What is being asked:
Your answer should consist solely of the lines from the first line of the data through the line with "towards the back", each reproduced exactly.

-- -- --

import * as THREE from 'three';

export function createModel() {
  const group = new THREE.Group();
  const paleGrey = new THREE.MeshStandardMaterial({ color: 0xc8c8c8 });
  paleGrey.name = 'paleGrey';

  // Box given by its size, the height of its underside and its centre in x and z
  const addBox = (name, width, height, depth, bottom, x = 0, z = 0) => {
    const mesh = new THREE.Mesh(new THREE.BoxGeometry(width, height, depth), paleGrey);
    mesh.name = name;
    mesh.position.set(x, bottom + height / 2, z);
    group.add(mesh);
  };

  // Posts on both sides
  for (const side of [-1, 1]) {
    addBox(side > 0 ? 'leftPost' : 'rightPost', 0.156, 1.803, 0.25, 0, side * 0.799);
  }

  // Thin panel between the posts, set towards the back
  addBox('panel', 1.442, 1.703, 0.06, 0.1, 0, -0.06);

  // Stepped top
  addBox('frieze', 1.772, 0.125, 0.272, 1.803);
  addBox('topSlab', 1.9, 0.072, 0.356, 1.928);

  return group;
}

-- -- --

Output of the exercise:
import * as THREE from 'three';

export function createModel() {
  const group = new THREE.Group();
  const paleGrey = new THREE.MeshStandardMaterial({ color: 0xc8c8c8 });
  paleGrey.name = 'paleGrey';

  // Box given by its size, the height of its underside and its centre in x and z
  const addBox = (name, width, height, depth, bottom, x = 0, z = 0) => {
    const mesh = new THREE.Mesh(new THREE.BoxGeometry(width, height, depth), paleGrey);
    mesh.name = name;
    mesh.position.set(x, bottom + height / 2, z);
    group.add(mesh);
  };

  // Posts on both sides
  for (const side of [-1, 1]) {
    addBox(side > 0 ? 'leftPost' : 'rightPost', 0.156, 1.803, 0.25, 0, side * 0.799);
  }

  // Thin panel between the posts, set towards the back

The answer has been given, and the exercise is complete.